What doctors fail to grasp, is that fat is the friend of the hypochondriac. You see, every health manual always states that sudden, inexplicable weight loss is indicative of certain doom. Dropping a couple of stone? Was the doctor mad? In my head, fat was my only guarantee that I wasn’t ill. People would prod me in the love handle and say, ‘don’t you look well!’ meaning that I’d put on weight since they last clapped eyes on me. Well yeah, I suppose I do look well, I’d think, as I’d congratulate my good health with a life-enhancing Big Mac and fries. Super sized.
As every hypochondriac knows, prevention is better than a cure. Ladies and gentlemen, please step up and see how dry my bloody hands are. In order to avoid picking up a life threatening illness, I must wash my hands approximately fifteen million times a day. Once, when I worked in London and took the Central Line to work every day, I was sitting at my desk when a group email popped into my inbox. I read, open-mouthed about the analysis of the insides of a Central Line tube. It spoke of having found traces of dog shit, rat shit, human shit, horse shit, fox shit, even the shit of shit on the seats. On the very tube line where I would sit, twice a day, five times a week. Right, I thought to myself, I’m never touching a thing again. And then one morning my friend told me of a man she knew who sat down on a dirty syringe and immediately I realised that I’d never sit down on a tube again.

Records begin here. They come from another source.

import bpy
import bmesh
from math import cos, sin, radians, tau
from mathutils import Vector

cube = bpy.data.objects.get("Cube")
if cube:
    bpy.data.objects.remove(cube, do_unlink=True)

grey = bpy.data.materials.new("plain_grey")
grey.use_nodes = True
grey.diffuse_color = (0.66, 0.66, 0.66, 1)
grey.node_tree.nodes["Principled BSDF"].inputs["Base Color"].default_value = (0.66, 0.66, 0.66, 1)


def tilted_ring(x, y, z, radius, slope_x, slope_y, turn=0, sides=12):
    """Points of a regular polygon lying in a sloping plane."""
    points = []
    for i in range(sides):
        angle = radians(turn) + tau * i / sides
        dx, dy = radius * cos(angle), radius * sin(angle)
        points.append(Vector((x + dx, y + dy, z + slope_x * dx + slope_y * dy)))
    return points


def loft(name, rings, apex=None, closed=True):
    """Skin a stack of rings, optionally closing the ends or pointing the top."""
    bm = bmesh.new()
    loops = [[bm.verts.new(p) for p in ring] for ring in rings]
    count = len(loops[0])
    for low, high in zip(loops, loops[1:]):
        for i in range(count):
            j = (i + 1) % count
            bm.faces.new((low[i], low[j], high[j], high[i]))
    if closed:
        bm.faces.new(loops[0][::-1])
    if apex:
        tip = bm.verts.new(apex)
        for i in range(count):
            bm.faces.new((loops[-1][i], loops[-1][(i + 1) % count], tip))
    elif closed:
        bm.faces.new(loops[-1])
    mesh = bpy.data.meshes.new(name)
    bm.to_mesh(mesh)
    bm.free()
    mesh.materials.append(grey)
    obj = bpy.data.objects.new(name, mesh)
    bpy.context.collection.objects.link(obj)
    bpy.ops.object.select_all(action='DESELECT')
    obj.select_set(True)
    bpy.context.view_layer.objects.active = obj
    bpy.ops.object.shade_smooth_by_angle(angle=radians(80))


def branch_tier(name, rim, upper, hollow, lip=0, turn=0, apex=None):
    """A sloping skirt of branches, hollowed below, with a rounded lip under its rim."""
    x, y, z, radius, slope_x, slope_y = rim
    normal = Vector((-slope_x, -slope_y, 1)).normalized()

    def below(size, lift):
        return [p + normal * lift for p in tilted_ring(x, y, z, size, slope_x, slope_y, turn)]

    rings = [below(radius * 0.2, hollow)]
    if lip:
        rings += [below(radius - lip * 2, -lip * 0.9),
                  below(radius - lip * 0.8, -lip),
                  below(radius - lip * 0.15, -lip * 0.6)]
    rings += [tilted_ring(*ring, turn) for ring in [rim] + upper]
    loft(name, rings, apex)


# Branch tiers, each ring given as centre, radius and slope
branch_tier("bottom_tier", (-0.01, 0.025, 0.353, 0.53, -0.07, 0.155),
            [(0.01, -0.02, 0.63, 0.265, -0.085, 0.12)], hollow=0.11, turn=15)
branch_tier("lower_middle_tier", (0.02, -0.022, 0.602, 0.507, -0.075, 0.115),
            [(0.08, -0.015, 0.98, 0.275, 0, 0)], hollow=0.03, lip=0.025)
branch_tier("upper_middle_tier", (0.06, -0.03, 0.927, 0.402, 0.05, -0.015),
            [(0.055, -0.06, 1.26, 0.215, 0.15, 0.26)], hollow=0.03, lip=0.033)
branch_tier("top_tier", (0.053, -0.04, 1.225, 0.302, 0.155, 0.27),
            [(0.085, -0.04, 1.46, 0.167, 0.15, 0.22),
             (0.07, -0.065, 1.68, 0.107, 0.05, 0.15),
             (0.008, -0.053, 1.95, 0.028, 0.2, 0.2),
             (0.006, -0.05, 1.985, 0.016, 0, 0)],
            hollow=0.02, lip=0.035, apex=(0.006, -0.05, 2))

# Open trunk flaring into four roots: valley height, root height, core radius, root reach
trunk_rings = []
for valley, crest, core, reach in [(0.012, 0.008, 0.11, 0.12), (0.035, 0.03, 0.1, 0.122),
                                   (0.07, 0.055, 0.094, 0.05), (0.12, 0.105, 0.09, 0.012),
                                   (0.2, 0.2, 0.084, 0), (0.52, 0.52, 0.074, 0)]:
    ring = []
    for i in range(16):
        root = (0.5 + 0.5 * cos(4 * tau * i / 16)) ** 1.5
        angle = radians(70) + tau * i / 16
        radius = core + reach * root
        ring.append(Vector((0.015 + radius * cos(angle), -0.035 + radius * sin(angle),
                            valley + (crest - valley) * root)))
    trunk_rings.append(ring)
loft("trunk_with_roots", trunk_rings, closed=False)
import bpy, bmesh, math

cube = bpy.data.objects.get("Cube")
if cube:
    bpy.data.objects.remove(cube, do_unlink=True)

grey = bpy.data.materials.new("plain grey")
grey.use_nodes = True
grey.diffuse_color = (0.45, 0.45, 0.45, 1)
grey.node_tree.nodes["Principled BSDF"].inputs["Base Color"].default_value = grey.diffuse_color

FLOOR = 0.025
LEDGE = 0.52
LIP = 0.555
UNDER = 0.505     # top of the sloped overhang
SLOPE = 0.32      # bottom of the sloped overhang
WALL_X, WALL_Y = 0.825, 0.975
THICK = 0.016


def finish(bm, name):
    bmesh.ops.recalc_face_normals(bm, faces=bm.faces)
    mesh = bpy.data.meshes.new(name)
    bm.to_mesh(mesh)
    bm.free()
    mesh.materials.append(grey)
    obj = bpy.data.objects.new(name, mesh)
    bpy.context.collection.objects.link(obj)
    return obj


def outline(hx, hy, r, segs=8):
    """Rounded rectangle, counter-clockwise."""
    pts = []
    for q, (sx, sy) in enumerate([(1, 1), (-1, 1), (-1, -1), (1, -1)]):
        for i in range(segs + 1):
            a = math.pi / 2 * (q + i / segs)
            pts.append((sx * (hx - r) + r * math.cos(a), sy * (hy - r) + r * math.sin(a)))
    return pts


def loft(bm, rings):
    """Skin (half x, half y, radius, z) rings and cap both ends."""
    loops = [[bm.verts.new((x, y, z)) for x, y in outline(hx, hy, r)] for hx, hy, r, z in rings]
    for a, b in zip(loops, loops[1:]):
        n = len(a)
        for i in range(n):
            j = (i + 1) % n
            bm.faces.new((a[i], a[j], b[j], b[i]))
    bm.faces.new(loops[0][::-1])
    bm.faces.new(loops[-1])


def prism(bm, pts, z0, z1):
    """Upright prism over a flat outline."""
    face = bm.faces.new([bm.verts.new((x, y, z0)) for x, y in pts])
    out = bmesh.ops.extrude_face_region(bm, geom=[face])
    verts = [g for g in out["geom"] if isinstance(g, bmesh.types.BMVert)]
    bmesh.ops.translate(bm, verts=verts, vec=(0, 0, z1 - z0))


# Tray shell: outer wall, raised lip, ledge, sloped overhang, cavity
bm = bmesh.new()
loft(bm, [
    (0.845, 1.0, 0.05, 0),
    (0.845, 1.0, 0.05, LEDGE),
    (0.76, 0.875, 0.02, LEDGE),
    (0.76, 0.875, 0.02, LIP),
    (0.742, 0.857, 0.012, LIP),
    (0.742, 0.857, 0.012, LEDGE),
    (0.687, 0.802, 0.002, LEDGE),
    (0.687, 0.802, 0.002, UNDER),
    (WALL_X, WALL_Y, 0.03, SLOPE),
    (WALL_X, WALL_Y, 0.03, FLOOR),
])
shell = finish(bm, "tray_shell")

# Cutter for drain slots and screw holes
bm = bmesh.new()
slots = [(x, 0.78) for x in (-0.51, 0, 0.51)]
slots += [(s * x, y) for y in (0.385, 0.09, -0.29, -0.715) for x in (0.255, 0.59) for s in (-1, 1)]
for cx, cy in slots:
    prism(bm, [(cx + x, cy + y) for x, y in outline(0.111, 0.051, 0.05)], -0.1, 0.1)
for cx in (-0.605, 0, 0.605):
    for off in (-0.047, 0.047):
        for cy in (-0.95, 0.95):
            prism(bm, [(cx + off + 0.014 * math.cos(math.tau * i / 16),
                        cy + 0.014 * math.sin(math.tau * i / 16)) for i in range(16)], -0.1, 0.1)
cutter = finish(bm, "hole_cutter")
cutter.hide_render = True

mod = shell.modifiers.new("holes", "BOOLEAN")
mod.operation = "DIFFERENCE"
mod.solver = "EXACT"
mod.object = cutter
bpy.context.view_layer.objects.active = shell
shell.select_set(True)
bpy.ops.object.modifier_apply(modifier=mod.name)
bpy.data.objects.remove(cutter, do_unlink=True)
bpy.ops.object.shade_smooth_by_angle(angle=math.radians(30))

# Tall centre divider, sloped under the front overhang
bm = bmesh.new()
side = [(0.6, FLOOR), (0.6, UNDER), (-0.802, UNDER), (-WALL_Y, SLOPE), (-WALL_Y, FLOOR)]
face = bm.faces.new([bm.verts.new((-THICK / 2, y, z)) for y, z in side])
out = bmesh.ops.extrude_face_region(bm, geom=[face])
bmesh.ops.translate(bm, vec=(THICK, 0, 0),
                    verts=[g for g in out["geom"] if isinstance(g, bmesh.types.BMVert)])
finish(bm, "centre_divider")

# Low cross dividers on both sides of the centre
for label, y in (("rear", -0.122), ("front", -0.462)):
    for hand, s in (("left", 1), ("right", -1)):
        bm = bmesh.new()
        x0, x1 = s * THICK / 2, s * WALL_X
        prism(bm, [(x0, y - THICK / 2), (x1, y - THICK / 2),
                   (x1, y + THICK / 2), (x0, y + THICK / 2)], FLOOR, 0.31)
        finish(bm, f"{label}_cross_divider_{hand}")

This made journeying to and from work somewhat problematic, as I would stand on the tube and refuse to hold on. When the trains came thundering to a sudden halt, as they almost always would, I would end up performing Michael Jackson-esque dance moves as I would inadvertently moonwalk and twistily knee bend-come-jump-come-fly my way down to the other side of the carriage, preferring to break bones rather than make hand contact with any contaminated surface. I would recoil in horror as I would witness people clinging to the greasy handle bars that feel as though you’ve just stroked an unwashed dog and every so often, I would spy them unconsciously scratching their genitals or picking their nose before replacing their now-soiled hand back into the handle. Eventually they would get off and within seconds, another eager hand would readily take its grip in the handle. I would then watch behind cupped hands as the owner of the hand would let go of the handle and casually chew his or her nails. Inside I would be screaming, ‘NOOOOOOOOO!’ as it dawned on me that they should have just chewed on the previous persons groin and cut out the middle man. I always used to carry a bottle of hand cleanser in my bag for when I took the tube and then one day I was told that over-using it (which I surely did) would lower my resistance to bacteria and before I knew it, my body would be held ransom to a super bug. Aaagggggggh!!!
It’s just too much. And I need to fart again. Maybe it will just kill my colleague and death will escape me??? Oh my GRACIOUS indeed...